Lake Titicaca’s Man-Made Islands
Most people have heard the name, but few are aware of just how many great sightseeing spots there are on and around Lake Titicaca. Titicaca is the largest lake in South America by volume, and is divided between Peru in the west and Bolivia in the East. Sources disagree about the origin of the lake’s distinctive name, with different people claiming it translates to either “Rock Puma” or “Crag of Lead.”
Popular tourist spots near Lake Titicaca include the city of Puno, a hillside town on the lake’s shore made up of mostly unfinished modern buildings. Puno is best known as the departure point for the Unos, a collection of 44 inhabited, artificial islands built out of totora reeds. Nearly 4,000 people live on these man-made islands, spread across ten different communities. The islands were originally built to be mobile military outposts from which the natives could defend themselves from attack. In recent years, they have become a popular tourist attraction, with local residents even opening up their doors to travellers and offering them home-cooked meals.
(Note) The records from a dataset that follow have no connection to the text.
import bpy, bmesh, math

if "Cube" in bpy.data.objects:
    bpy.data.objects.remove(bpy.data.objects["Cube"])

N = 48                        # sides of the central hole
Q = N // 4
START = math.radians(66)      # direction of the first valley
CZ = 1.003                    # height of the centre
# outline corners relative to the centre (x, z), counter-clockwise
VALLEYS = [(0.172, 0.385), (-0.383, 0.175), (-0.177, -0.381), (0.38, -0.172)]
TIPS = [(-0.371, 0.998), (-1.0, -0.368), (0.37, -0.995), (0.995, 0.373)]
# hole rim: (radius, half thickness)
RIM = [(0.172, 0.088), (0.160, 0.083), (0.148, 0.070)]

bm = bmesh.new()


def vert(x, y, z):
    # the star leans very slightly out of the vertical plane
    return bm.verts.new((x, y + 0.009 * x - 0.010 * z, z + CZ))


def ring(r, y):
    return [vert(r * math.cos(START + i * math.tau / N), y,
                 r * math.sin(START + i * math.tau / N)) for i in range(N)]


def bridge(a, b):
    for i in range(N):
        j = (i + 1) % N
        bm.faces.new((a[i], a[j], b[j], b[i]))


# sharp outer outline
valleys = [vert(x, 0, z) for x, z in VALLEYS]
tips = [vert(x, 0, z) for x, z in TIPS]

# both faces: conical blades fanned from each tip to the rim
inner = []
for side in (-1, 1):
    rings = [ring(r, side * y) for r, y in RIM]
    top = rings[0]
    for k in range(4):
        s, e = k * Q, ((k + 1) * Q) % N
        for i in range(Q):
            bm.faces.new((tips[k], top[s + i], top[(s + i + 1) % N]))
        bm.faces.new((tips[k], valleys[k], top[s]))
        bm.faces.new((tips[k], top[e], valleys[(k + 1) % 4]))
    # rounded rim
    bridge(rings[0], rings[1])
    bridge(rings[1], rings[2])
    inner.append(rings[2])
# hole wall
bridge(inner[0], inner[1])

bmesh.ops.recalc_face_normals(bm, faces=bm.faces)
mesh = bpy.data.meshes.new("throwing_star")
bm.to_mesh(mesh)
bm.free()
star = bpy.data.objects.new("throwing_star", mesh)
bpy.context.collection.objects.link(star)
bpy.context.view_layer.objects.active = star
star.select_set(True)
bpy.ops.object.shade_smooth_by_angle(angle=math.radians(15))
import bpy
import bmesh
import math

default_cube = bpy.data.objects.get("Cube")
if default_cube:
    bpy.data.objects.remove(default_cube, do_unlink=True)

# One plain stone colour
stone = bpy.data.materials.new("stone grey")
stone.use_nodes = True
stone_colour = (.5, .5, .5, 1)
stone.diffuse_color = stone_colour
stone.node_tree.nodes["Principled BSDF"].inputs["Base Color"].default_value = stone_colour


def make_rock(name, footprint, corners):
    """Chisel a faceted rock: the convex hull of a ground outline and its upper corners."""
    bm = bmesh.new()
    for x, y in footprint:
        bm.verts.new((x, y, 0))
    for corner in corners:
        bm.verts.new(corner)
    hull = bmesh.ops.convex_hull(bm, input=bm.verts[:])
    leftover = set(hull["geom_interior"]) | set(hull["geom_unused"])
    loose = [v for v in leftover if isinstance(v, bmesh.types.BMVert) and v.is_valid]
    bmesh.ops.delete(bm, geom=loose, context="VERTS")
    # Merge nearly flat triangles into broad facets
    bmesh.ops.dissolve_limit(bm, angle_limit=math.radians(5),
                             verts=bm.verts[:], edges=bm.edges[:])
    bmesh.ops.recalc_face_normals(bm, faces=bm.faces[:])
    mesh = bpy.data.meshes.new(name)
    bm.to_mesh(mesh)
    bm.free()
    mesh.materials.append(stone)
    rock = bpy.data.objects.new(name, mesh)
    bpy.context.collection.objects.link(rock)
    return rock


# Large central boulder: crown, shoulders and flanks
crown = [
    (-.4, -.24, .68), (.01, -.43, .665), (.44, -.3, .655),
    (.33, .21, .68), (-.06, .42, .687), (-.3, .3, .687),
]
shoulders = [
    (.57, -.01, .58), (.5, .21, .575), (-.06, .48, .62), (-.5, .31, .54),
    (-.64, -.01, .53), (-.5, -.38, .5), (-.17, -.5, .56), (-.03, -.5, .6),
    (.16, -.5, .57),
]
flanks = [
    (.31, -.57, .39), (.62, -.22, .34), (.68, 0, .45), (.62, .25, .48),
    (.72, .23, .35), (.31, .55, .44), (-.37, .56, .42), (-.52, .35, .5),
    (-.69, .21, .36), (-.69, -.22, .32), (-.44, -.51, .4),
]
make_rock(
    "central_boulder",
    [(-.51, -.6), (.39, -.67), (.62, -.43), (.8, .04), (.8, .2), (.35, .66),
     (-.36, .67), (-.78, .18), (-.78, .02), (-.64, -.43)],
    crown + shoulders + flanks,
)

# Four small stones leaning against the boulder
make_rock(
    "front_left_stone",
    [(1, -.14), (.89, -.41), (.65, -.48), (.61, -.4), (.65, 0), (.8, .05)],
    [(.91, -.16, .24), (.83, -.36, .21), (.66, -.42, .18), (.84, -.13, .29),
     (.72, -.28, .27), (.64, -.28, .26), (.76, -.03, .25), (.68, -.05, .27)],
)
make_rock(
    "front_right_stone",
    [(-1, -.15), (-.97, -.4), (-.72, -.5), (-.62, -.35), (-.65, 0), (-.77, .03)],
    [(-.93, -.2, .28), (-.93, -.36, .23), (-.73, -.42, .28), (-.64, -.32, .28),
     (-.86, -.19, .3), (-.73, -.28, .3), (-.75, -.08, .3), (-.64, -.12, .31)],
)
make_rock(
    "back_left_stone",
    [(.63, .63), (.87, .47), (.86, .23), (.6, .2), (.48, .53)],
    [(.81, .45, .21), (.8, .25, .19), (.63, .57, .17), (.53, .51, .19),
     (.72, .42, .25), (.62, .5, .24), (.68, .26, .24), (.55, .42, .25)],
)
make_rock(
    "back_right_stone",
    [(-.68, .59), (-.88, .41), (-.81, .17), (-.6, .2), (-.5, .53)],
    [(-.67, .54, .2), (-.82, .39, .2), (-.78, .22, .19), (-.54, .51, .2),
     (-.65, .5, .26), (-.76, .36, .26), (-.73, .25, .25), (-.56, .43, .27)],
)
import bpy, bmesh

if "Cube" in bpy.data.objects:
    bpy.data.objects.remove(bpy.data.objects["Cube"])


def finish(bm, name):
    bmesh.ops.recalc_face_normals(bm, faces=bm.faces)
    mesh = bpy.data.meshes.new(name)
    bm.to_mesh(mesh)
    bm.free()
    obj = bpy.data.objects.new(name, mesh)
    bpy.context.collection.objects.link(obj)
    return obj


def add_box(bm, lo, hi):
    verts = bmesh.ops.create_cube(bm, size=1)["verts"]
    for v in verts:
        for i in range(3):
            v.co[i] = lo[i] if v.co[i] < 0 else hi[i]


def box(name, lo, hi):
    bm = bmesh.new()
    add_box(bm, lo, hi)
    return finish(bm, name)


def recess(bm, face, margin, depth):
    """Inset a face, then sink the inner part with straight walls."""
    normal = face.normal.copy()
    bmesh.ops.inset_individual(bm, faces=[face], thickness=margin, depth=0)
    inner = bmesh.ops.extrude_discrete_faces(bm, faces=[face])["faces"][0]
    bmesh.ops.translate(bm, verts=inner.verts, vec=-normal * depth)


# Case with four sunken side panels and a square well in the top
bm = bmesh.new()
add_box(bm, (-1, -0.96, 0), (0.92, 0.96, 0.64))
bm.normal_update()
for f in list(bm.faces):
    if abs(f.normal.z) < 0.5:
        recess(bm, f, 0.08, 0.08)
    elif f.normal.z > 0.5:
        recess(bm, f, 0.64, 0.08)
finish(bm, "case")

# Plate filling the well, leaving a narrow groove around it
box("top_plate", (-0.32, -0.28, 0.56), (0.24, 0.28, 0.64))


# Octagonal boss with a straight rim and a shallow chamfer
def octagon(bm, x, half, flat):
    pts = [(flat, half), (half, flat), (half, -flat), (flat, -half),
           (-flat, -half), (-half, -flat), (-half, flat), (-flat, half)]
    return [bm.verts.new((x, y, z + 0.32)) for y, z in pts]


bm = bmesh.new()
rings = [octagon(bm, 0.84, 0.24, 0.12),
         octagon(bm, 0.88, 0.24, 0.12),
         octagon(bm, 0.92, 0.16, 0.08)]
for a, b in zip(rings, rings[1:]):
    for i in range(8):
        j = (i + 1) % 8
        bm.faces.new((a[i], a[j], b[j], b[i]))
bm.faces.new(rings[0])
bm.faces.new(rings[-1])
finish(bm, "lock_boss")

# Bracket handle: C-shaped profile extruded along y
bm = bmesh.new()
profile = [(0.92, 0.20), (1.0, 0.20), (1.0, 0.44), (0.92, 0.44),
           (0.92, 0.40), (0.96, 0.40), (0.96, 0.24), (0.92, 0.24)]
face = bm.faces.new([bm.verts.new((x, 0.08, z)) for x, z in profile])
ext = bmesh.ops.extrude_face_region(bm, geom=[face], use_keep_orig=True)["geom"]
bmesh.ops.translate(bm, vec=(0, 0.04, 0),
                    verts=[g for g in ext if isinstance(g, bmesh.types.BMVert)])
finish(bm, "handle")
Trujillo is located in Northwestern Peru, and was founded in the mid-1500s by Spanish settlers. It is the second most populous city in the country, and the most populous Northern city in the country. Over the city’s long history, it has served as Peru’s capital two times, and is often called the “Capital of Culture of Peru.” It is the birthplace of Peru’s modern judicial system, home to multiple international festivals, and is recognized as the home of the Marinera, one of Peru’s most famous traditional dances.
In addition to its long history, Trujillo is an important spot in modern Peru’s development, as well. In 2011, the city launched the Trujillo: Sustainable City project, a plan to combat climate change, promote environmental sustainability, and improve overall quality of life. Trujillo has also partnered with IBM in an effort to become a modern “Smart City,” using technology to improve public safety and transportation.
Many travellers only think of Lima as the launching point for Machu Picchu hiking tours or trips down the Inca Trail, but the city itself is filled with more than enough sites and culture to fill up an entire vacation. Lima is Peru’s capital and its largest city, and features a combination of multiple historic and modern architectural styles. Founded in 1551 by the conquistador Pizzaro, Lima’s Historic Centre has been declared a World Heritage Site, and is also host to one of the western hemisphere’s oldest operating universities, The National University of San Marcos.
Lima is home to many museums, galleries, sporting events, festivals, restaurants, and many other tourist destinations. For travellers looking to experience the full range of modern Peruvian life and culture in between trips to historical sites, Lima is a must-see destination.